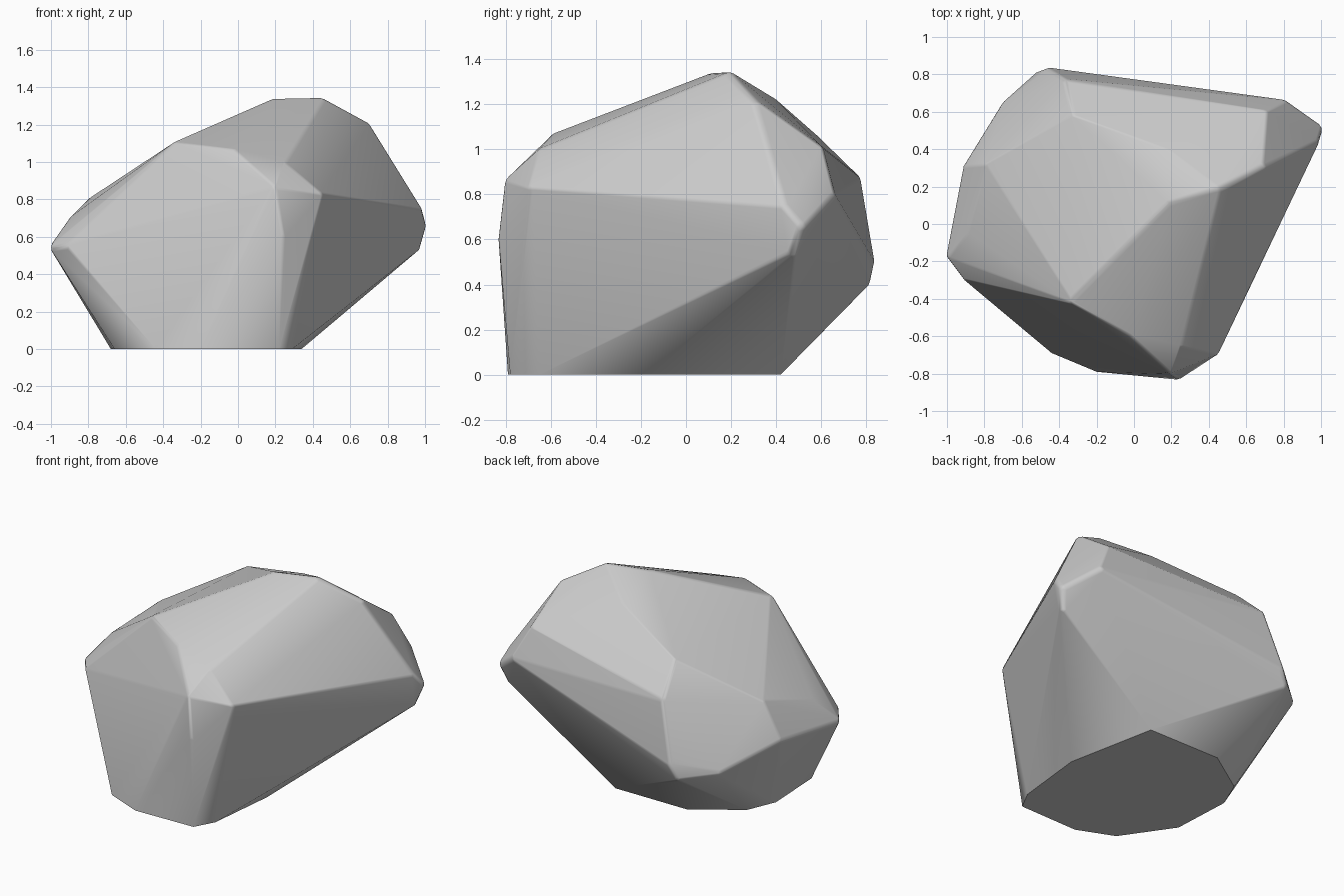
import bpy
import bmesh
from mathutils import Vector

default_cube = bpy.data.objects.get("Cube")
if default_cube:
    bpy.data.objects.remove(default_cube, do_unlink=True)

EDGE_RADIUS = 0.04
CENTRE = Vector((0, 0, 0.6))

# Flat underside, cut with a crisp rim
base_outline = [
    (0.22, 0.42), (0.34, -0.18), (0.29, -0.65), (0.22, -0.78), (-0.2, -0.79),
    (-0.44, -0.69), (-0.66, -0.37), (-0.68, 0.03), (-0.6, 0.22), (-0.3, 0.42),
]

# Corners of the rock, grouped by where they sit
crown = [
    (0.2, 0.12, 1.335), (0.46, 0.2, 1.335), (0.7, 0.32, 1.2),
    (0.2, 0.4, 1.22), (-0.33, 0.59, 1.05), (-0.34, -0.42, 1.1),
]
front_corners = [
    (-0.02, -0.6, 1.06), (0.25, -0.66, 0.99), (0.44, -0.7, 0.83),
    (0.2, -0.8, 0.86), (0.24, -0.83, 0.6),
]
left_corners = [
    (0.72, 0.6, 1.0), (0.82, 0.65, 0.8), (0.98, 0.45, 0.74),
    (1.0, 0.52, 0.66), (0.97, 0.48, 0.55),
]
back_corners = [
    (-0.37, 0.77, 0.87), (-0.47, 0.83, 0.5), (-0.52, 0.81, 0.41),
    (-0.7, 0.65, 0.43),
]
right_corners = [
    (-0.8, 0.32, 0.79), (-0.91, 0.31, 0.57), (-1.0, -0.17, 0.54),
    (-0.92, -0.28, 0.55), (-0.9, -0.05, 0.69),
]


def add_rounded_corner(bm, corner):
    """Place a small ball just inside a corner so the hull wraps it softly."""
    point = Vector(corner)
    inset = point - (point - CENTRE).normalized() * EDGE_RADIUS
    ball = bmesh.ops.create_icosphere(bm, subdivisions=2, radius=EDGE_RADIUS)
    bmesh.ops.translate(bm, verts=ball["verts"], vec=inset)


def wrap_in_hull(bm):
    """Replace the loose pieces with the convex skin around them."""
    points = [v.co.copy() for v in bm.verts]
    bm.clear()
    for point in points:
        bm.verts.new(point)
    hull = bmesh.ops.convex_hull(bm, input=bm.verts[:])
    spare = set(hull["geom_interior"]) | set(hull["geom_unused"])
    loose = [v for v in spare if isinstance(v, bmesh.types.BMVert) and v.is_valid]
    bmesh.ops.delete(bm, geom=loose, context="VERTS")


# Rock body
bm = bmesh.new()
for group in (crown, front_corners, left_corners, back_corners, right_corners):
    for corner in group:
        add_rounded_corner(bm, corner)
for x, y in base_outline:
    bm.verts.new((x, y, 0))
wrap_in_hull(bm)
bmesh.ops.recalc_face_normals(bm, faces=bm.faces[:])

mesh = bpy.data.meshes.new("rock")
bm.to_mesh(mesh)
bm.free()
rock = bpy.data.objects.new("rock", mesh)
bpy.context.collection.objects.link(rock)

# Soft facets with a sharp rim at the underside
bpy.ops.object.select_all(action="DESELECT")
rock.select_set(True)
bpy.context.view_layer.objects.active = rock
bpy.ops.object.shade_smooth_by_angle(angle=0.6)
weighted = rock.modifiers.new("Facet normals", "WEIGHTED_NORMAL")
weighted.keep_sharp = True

━━━━

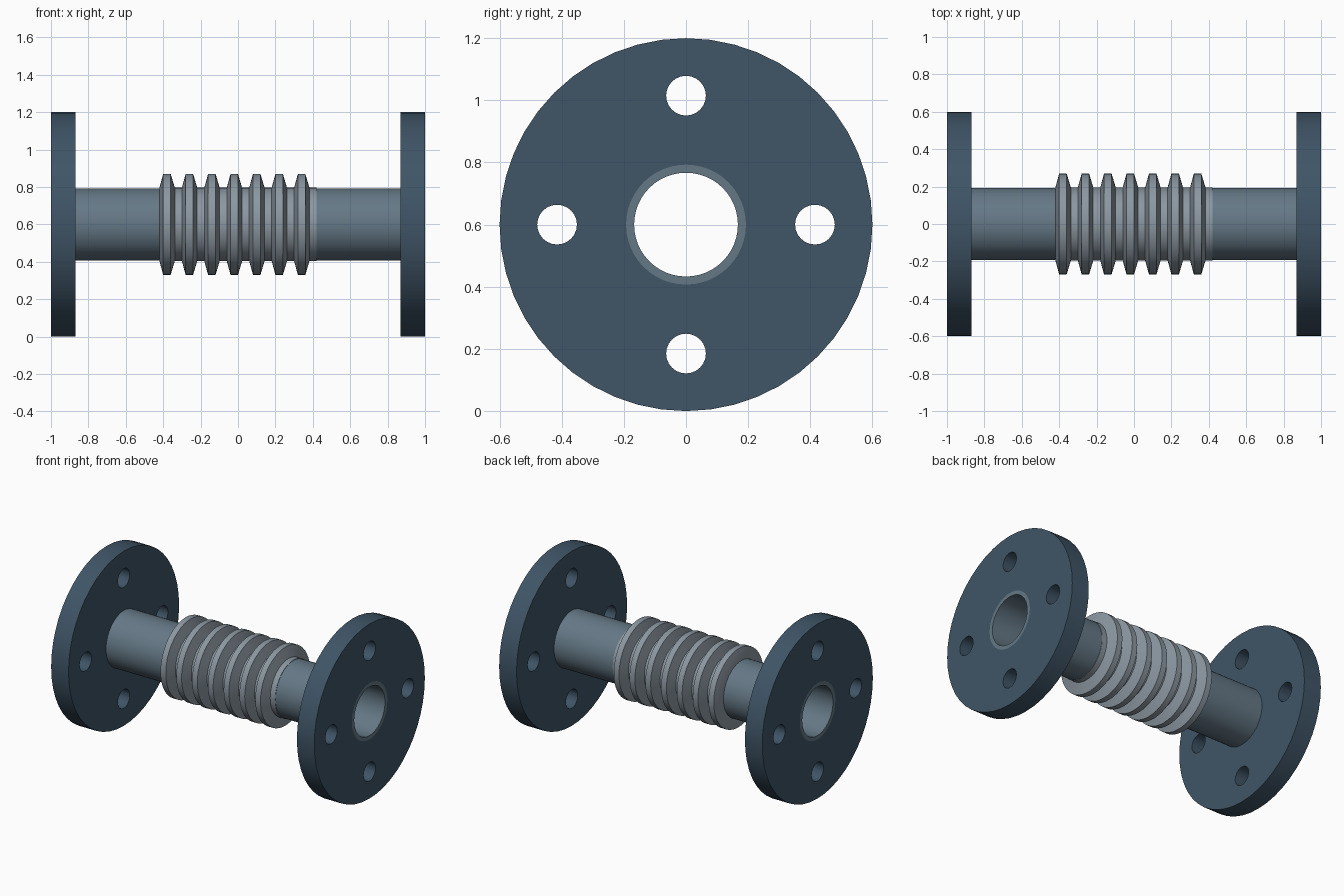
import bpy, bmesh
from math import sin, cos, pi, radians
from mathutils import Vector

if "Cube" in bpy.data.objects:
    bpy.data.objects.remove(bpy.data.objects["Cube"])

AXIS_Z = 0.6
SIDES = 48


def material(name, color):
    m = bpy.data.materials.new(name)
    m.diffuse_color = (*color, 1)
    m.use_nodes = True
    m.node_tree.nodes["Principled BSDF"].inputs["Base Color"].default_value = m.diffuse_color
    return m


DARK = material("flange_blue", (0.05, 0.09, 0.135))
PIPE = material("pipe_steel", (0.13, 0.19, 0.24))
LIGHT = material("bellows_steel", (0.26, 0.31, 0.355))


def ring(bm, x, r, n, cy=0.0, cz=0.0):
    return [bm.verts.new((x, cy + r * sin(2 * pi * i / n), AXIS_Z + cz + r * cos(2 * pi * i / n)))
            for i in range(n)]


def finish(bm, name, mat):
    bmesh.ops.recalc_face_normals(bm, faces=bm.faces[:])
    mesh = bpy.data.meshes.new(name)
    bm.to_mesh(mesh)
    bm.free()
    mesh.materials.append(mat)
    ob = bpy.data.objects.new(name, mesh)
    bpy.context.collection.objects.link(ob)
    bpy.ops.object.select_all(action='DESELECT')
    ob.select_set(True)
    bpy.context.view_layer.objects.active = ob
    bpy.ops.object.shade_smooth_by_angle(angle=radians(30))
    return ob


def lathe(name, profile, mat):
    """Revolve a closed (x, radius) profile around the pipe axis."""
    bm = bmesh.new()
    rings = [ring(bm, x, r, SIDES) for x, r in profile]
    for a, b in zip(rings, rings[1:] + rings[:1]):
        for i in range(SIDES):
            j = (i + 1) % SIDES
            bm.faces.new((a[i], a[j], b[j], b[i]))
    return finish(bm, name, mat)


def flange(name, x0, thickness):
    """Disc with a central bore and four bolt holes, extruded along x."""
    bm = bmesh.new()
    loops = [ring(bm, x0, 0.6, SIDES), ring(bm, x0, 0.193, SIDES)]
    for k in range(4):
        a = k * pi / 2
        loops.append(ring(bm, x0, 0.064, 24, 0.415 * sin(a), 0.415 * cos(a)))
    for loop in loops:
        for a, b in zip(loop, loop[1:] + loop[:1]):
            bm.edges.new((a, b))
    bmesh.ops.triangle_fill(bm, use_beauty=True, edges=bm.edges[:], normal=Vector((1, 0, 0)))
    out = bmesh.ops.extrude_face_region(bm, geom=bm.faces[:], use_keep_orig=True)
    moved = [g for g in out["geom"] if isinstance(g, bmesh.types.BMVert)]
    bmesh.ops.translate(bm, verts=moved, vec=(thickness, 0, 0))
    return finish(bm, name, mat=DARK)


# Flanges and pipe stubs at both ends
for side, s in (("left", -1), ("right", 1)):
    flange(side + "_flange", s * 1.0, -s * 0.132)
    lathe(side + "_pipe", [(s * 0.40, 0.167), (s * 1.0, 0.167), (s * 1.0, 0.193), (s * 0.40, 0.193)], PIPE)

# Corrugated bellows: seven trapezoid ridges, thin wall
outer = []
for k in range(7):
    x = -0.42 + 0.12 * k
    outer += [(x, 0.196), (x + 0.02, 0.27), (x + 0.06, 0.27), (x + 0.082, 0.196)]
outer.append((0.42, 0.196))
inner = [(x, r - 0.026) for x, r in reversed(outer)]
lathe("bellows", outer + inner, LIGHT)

━━━━

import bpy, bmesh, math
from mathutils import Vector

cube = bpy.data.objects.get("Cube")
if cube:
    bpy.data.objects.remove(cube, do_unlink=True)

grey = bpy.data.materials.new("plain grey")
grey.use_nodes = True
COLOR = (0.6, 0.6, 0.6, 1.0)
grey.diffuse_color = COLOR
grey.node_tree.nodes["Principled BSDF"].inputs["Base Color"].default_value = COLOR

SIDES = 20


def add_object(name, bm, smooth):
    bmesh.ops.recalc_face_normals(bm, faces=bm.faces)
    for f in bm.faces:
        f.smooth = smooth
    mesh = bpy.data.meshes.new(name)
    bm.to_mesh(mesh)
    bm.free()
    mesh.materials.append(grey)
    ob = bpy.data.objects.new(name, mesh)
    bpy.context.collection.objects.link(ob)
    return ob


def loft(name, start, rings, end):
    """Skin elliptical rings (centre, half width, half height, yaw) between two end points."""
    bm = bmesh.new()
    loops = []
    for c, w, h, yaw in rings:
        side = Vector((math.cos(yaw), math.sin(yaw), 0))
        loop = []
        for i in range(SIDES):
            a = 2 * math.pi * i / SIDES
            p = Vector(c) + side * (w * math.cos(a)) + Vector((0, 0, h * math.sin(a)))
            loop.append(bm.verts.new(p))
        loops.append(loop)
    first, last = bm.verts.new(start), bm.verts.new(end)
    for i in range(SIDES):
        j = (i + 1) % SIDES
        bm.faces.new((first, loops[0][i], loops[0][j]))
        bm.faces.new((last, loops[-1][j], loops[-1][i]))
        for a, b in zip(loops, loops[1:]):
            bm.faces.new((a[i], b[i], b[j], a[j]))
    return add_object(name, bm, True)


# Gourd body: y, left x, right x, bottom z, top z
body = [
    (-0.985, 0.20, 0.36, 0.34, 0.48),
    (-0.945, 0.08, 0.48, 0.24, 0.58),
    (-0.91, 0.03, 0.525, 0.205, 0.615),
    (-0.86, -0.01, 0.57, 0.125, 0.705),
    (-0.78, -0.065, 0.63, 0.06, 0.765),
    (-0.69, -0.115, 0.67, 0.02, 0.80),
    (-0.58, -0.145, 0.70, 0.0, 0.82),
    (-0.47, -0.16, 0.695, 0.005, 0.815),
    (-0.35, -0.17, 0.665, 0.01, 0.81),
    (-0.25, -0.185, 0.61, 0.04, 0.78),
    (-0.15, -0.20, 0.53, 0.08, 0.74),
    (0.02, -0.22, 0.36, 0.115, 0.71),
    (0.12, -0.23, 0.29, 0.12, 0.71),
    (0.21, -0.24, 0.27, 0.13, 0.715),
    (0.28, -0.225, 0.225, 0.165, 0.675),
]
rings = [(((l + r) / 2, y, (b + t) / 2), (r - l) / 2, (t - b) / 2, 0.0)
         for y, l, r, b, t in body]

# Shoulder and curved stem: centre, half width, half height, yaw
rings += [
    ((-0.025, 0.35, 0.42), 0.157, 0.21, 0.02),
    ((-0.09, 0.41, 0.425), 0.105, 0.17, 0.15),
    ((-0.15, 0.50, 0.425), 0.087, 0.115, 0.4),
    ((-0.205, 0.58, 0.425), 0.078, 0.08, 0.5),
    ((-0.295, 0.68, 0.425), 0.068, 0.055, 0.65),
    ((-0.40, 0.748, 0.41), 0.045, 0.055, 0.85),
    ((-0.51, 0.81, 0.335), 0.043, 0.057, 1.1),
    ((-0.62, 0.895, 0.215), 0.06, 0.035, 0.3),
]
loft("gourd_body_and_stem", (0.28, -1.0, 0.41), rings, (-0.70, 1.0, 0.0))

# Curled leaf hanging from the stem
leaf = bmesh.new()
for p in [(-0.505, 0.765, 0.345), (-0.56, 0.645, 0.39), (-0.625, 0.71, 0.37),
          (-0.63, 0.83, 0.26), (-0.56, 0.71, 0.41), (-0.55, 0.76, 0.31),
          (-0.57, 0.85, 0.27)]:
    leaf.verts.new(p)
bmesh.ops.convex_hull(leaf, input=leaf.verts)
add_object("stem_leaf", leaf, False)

━━━━

__Activity__. Working from the material above, restate word for word the lines between the line with "m = bpy.data.materials.new(name)" and the line with "closed (x, radius)", both included, and only those.

__Task answer__.
    m = bpy.data.materials.new(name)
    m.diffuse_color = (*color, 1)
    m.use_nodes = True
    m.node_tree.nodes["Principled BSDF"].inputs["Base Color"].default_value = m.diffuse_color
    return m


DARK = material("flange_blue", (0.05, 0.09, 0.135))
PIPE = material("pipe_steel", (0.13, 0.19, 0.24))
LIGHT = material("bellows_steel", (0.26, 0.31, 0.355))


def ring(bm, x, r, n, cy=0.0, cz=0.0):
    return [bm.verts.new((x, cy + r * sin(2 * pi * i / n), AXIS_Z + cz + r * cos(2 * pi * i / n)))
            for i in range(n)]


def finish(bm, name, mat):
    bmesh.ops.recalc_face_normals(bm, faces=bm.faces[:])
    mesh = bpy.data.meshes.new(name)
    bm.to_mesh(mesh)
    bm.free()
    mesh.materials.append(mat)
    ob = bpy.data.objects.new(name, mesh)
    bpy.context.collection.objects.link(ob)
    bpy.ops.object.select_all(action='DESELECT')
    ob.select_set(True)
    bpy.context.view_layer.objects.active = ob
    bpy.ops.object.shade_smooth_by_angle(angle=radians(30))
    return ob


def lathe(name, profile, mat):
    """Revolve a closed (x, radius) profile around the pipe axis."""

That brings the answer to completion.